Twin Cities is an indie film/drama that metaphorically and practically demonstrates that those of us who have experienced tragedy or depression have our own ways trying to find inner peace, whether that be in expressionistic writing, drugs, everyday conversation, or religion. Twin Cities is in many ways a modern Greek Tragedy with characters that are hauntingly compelling yet relatable.
The film is written and directed by Dave Ash – still new to film-making but not a director or writer to sleep on. Twin Cities demonstrates many marks of pure genius in its script as well as in Ash’s directing. This is not a perfect film, it’s biggest flaw being the editing but that will be touched on later. However, if you can follow the many threads that this film weaves you will end at a very thought provoking conclusion.
Full disclosure: my initial thoughts on Twin Cities were not positive. The story goes to places that were unexpected and that, frankly, I was not prepared for. Some of the editing choices make the film hard to follow, especially at the beginning. However, after giving myself ample time to digest the content placed before me is when I began to see the genius in the film’s writing and acting.
The way in which this story is told is very gutsy; gutsy in a way that could either make or break the film. It took me a day or two before I really began to understand what Ash was going for. There are some metaphors presented that require deeper level thinking and one big one that suddenly and unexpectedly turns the majority of the movie into one big allegory. It is at this daring moment in the storytelling that some will either appreciate Twin Cities for what it accomplishes with compelling narrative or be turned off completely – labeling the film as “pretentious.” After mulling the film over I admittedly I fall in the camp of admiration.
The characters John and Emily, played to perfection by Clarence Wethern and Bethany Ford Binkley, are a married couple that long for the days where they were once happy. Both are overworked, and stressed over deadlines to the point that the romance has fizzled out. However, after John is diagnosed with terminal cancer, he realizes that living in the moment and sparking a new romance with his pregnant and loving wife is his most important priority before his apparent death. However, their relationships takes some very surreal turns in a way that nobody could have predicted.

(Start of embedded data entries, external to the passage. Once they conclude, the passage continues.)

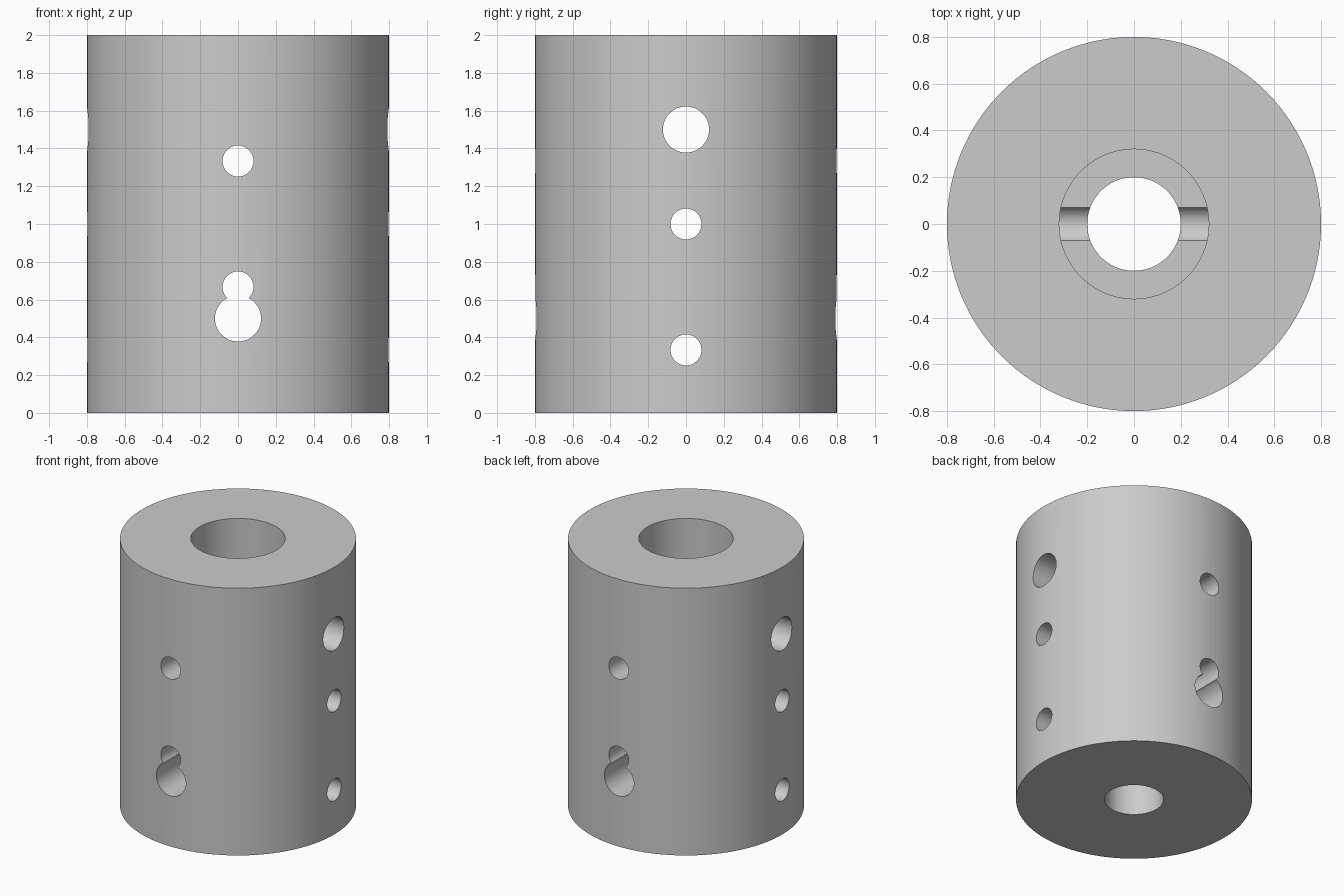
import bpy
import bmesh
import math
from mathutils import Matrix, Vector

default = bpy.data.objects.get("Cube")
if default:
    bpy.data.objects.remove(default, do_unlink=True)

HEIGHT, OUTER = 2.0, 0.8
WIDE_BORE, NARROW_BORE, LEDGE = 0.32, 0.2, 0.96
BIG, SMALL = 0.122, 0.082

# Single grey metal
grey = bpy.data.materials.new("grey metal")
grey.use_nodes = True
colour = (0.6, 0.6, 0.6, 1.0)
grey.diffuse_color = colour
grey.node_tree.nodes["Principled BSDF"].inputs["Base Color"].default_value = colour


def make_object(name, bm):
    bmesh.ops.recalc_face_normals(bm, faces=bm.faces)
    mesh = bpy.data.meshes.new(name)
    bm.to_mesh(mesh)
    bm.free()
    mesh.materials.append(grey)
    obj = bpy.data.objects.new(name, mesh)
    bpy.context.collection.objects.link(obj)
    return obj


def lathe(name, profile, steps):
    """Revolve a closed (radius, z) outline around the z axis."""
    bm = bmesh.new()
    verts = [bm.verts.new((r, 0, z)) for r, z in profile]
    edges = [bm.edges.new((a, b)) for a, b in zip(verts, verts[1:] + verts[:1])]
    bmesh.ops.spin(bm, geom=verts + edges, cent=(0, 0, 0), axis=(0, 0, 1),
                   angle=math.tau, steps=steps, use_duplicate=False)
    bmesh.ops.remove_doubles(bm, verts=bm.verts, dist=1e-5)
    return make_object(name, bm)


def cross_drill(body, axis, z, radius):
    """Cut one hole right through the body along x or y."""
    turn = Vector((0, 0, 1)).rotation_difference(Vector(axis)).to_matrix().to_4x4()
    bm = bmesh.new()
    bmesh.ops.create_cone(bm, cap_ends=True, segments=64, radius1=radius,
                          radius2=radius, depth=2,
                          matrix=Matrix.Translation((0, 0, z)) @ turn)
    cutter = make_object("hole_cutter", bm)
    cutter.hide_render = True
    mod = body.modifiers.new("hole", 'BOOLEAN')
    mod.operation = 'DIFFERENCE'
    mod.solver = 'EXACT'
    mod.object = cutter
    bpy.context.view_layer.objects.active = body
    bpy.ops.object.modifier_apply(modifier=mod.name)
    bpy.data.objects.remove(cutter, do_unlink=True)


# Sleeve with a wide bore above and a narrow bore below
sleeve = lathe("coupling_sleeve", [
    (OUTER, 0), (OUTER, HEIGHT), (WIDE_BORE, HEIGHT),
    (WIDE_BORE, LEDGE), (NARROW_BORE, LEDGE), (NARROW_BORE, 0)], 128)

# Side-to-side and front-to-back screw holes
X_AXIS, Y_AXIS = (1, 0, 0), (0, 1, 0)
for axis, z, radius in [
        (X_AXIS, HEIGHT * 3 / 4, BIG), (X_AXIS, HEIGHT / 2, SMALL),
        (X_AXIS, HEIGHT / 6, SMALL), (Y_AXIS, HEIGHT * 2 / 3, SMALL),
        (Y_AXIS, HEIGHT / 3, SMALL), (Y_AXIS, HEIGHT / 4, BIG)]:
    cross_drill(sleeve, axis, z, radius)

# Smooth walls, crisp rims
bpy.ops.object.select_all(action='DESELECT')
sleeve.select_set(True)
bpy.context.view_layer.objects.active = sleeve
bpy.ops.object.shade_smooth_by_angle(angle=math.radians(30))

As stated, the film is not perfect – its biggest flaw being the editing. The beginning of the film is hard to follow because it jumps back and forth between different times in John and Emily’s relationship yet with no clear sign of when it does so. It happens often, and without warning. There were times where I was forced to look for Emily’s pregnant belly or for a ring on her finger just so that I would know where in the timeline of their relationship we stood – “wait, are they married right now or are they dating?” Clearer editing cuts or possibly changing filters or lighting would have made these time changes more apparent, therefore making the film easier to follow. The movie also runs a little long, there were some scenes, or sequences with scenes, that needed to be trimmed out. Better allowing for more fluid pacing from beginning to end.
Even if the film is not to your particular liking, it offers many themes to ponder over. The acting is excellent and storytelling compelling (once you are able to understand where scenes lie in the timeline). This is not a film for everyone, but one I think everyone should view due to the themes it puts in your mind to ponder. I’m giving Twin Cities a score of 6/10. It trips over itself at times, and needs work with editing and pacing, but offers great performances and genius level directing.
Are you going to watch Twin Cities? If you have seen it already, what did you think? Leave a comment below and let’s make a discussion out of it.